++++ INFORMATION SUPPLIED ++++

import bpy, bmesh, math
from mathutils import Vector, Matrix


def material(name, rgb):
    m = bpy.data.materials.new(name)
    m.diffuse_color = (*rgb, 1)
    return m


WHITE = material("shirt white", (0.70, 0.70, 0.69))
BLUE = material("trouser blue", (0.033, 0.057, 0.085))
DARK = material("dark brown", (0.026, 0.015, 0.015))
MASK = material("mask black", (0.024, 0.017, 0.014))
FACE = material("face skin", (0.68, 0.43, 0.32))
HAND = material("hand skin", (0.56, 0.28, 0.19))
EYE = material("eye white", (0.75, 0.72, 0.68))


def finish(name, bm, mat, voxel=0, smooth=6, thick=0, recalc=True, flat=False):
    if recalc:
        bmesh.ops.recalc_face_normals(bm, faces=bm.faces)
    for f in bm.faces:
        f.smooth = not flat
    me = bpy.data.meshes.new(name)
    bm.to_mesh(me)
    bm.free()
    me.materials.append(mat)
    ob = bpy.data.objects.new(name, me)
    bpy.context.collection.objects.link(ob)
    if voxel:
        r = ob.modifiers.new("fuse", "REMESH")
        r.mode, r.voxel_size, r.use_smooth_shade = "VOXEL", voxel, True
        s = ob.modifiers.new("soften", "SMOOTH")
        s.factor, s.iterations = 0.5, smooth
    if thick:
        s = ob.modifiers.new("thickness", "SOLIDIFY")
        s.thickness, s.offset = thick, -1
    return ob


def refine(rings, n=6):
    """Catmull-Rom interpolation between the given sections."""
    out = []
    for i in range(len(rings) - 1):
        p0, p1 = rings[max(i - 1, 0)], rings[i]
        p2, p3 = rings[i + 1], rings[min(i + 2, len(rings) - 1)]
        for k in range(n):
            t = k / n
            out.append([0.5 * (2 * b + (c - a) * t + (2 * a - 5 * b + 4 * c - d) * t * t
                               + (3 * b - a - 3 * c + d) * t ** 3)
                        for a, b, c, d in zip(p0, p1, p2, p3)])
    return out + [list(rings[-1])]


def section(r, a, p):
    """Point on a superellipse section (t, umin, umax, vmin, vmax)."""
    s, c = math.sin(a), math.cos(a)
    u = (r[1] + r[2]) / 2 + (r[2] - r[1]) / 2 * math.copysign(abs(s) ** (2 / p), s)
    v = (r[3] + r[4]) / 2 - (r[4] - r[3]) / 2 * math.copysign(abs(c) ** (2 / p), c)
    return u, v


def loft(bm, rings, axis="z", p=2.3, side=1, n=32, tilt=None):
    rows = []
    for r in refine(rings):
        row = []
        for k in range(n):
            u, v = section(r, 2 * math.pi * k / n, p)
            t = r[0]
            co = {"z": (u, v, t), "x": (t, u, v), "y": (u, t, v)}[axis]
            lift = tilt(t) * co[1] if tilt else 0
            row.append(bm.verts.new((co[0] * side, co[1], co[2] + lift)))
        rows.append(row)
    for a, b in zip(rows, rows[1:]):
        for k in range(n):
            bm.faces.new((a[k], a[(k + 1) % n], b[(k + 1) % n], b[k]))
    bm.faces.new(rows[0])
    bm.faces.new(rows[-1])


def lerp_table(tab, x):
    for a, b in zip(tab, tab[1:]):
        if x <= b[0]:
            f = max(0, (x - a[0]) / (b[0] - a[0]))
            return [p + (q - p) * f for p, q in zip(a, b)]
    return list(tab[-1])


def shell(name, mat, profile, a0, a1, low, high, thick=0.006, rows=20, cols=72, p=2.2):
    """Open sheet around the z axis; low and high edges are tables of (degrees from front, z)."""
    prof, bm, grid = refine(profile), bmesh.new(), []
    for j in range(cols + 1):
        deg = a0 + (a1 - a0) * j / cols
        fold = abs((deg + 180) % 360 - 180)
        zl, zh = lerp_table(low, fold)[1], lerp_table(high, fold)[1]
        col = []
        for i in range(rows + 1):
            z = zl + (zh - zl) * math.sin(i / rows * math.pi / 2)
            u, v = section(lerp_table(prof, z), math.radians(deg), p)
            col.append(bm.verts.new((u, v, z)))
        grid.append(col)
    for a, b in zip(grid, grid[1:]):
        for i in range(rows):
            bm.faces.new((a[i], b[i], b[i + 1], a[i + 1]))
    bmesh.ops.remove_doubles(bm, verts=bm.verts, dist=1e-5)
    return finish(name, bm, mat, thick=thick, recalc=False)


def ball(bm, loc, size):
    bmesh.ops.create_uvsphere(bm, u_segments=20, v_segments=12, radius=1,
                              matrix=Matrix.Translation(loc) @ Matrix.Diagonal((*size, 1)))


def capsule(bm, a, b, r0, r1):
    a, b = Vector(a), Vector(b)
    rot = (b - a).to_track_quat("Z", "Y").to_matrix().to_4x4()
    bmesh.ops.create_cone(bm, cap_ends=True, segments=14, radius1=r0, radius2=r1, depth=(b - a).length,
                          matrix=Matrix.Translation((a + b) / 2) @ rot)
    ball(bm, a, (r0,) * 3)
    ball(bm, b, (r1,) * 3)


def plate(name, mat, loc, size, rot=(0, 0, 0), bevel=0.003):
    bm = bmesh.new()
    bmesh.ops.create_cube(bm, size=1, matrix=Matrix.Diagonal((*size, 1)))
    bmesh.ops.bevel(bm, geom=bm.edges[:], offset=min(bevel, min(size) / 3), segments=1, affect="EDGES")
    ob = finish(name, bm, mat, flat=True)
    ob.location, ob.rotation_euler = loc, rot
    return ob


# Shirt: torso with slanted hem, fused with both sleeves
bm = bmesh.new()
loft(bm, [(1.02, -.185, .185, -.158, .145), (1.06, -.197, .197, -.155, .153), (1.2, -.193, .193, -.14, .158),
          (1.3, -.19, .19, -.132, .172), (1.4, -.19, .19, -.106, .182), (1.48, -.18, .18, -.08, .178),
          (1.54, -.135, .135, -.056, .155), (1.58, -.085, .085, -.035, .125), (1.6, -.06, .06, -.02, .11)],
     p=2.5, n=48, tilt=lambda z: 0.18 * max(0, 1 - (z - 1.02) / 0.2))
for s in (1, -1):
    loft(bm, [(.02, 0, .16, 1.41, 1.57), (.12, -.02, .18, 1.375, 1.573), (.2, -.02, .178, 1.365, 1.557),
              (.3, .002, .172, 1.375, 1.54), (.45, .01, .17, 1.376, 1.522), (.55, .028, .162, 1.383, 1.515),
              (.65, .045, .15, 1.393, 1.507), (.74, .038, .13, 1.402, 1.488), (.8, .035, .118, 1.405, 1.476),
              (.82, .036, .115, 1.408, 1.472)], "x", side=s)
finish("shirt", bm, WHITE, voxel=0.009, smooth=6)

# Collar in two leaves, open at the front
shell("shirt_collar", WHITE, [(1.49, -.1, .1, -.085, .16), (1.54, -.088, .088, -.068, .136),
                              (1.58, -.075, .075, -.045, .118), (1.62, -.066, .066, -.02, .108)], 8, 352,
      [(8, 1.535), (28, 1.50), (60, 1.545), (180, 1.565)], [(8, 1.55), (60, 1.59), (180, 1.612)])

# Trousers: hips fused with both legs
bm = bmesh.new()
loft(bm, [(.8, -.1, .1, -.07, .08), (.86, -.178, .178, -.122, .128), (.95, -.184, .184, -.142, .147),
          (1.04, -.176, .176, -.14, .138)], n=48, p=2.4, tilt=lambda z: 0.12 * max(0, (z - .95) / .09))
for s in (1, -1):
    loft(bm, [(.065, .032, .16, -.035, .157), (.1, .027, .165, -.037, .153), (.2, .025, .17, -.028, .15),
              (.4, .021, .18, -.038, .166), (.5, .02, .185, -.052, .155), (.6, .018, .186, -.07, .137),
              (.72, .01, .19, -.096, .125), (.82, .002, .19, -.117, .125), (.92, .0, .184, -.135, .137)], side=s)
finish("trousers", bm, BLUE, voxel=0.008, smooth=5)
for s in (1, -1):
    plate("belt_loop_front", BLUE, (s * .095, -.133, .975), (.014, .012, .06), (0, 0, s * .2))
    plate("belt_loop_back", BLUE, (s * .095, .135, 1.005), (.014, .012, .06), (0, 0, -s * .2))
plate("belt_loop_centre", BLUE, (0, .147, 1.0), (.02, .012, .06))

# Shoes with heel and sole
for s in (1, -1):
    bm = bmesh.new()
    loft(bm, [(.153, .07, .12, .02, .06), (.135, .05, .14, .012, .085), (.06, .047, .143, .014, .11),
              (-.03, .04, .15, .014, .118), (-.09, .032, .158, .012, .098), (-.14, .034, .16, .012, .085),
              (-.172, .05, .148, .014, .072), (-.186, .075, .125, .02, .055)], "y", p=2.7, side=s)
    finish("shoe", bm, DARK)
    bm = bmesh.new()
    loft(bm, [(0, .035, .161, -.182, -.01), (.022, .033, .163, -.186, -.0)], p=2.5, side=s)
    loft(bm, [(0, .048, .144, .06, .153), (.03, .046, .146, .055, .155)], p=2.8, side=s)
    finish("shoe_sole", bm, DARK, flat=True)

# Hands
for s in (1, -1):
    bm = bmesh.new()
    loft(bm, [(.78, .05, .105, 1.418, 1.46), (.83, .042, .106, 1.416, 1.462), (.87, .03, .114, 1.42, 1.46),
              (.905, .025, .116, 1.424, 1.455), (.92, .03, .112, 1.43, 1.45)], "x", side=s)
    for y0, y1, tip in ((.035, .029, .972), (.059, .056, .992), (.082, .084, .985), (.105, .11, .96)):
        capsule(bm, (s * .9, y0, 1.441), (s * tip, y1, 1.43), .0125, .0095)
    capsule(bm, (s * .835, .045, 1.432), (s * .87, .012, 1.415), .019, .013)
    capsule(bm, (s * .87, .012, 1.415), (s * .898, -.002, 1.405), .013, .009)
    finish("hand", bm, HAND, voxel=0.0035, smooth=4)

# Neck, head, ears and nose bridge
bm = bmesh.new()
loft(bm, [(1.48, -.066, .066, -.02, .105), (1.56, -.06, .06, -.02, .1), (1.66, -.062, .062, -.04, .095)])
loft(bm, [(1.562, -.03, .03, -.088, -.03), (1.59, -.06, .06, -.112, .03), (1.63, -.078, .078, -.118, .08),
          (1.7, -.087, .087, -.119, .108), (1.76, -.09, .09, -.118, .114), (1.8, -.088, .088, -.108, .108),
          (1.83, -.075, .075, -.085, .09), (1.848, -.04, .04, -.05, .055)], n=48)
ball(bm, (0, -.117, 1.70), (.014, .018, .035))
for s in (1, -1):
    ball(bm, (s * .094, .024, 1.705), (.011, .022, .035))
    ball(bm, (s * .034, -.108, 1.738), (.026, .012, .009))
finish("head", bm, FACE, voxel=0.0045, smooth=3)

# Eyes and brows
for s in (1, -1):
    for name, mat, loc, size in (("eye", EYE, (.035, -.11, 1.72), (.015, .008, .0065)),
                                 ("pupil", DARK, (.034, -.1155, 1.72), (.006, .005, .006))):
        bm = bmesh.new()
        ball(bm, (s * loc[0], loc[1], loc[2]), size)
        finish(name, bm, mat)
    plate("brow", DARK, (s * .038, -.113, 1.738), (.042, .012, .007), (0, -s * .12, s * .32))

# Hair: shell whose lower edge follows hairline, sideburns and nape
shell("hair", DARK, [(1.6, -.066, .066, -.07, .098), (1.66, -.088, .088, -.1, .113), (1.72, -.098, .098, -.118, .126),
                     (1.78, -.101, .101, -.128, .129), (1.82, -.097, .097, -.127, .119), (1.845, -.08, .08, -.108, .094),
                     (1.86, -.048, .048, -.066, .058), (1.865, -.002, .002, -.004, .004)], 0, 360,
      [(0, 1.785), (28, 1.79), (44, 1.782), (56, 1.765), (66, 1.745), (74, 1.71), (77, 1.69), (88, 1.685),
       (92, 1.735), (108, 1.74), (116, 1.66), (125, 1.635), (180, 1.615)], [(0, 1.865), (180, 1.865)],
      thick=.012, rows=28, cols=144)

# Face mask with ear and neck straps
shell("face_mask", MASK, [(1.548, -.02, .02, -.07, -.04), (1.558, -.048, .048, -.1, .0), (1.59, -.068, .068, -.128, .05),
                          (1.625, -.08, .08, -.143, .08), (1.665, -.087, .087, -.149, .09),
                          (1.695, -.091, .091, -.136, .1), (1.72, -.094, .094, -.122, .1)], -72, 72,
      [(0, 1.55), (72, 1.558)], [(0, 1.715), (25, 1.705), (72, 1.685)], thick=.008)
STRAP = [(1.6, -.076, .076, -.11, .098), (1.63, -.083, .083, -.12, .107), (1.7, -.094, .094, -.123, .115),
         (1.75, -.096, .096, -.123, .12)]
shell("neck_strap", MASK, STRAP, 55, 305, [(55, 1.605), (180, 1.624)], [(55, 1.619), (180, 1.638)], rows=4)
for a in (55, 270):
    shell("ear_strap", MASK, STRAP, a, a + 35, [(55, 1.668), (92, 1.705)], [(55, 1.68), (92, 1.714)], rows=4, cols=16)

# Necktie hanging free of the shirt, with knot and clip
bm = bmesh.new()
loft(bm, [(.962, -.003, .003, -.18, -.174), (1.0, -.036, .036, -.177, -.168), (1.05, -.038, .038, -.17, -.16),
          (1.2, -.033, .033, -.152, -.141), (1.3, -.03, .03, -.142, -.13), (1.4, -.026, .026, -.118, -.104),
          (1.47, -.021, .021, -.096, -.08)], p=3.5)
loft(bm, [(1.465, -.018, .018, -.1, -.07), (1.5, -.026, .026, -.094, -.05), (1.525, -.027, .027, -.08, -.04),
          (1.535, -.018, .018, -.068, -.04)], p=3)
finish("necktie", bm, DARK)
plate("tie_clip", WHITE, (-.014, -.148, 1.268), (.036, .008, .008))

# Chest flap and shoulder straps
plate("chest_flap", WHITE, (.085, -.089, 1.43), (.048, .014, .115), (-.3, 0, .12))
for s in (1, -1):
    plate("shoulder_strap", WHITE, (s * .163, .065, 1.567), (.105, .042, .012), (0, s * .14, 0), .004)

++++

### TASK REQUIREMENTS:
Retype the records above from the very first line down to the line with "p0, p1 = rings[max(i", keeping both of those lines. Include nothing beyond them.

### RESULT FOR THIS TASK:
import bpy, bmesh, math
from mathutils import Vector, Matrix


def material(name, rgb):
    m = bpy.data.materials.new(name)
    m.diffuse_color = (*rgb, 1)
    return m


WHITE = material("shirt white", (0.70, 0.70, 0.69))
BLUE = material("trouser blue", (0.033, 0.057, 0.085))
DARK = material("dark brown", (0.026, 0.015, 0.015))
MASK = material("mask black", (0.024, 0.017, 0.014))
FACE = material("face skin", (0.68, 0.43, 0.32))
HAND = material("hand skin", (0.56, 0.28, 0.19))
EYE = material("eye white", (0.75, 0.72, 0.68))


def finish(name, bm, mat, voxel=0, smooth=6, thick=0, recalc=True, flat=False):
    if recalc:
        bmesh.ops.recalc_face_normals(bm, faces=bm.faces)
    for f in bm.faces:
        f.smooth = not flat
    me = bpy.data.meshes.new(name)
    bm.to_mesh(me)
    bm.free()
    me.materials.append(mat)
    ob = bpy.data.objects.new(name, me)
    bpy.context.collection.objects.link(ob)
    if voxel:
        r = ob.modifiers.new("fuse", "REMESH")
        r.mode, r.voxel_size, r.use_smooth_shade = "VOXEL", voxel, True
        s = ob.modifiers.new("soften", "SMOOTH")
        s.factor, s.iterations = 0.5, smooth
    if thick:
        s = ob.modifiers.new("thickness", "SOLIDIFY")
        s.thickness, s.offset = thick, -1
    return ob


def refine(rings, n=6):
    """Catmull-Rom interpolation between the given sections."""
    out = []
    for i in range(len(rings) - 1):
        p0, p1 = rings[max(i - 1, 0)], rings[i]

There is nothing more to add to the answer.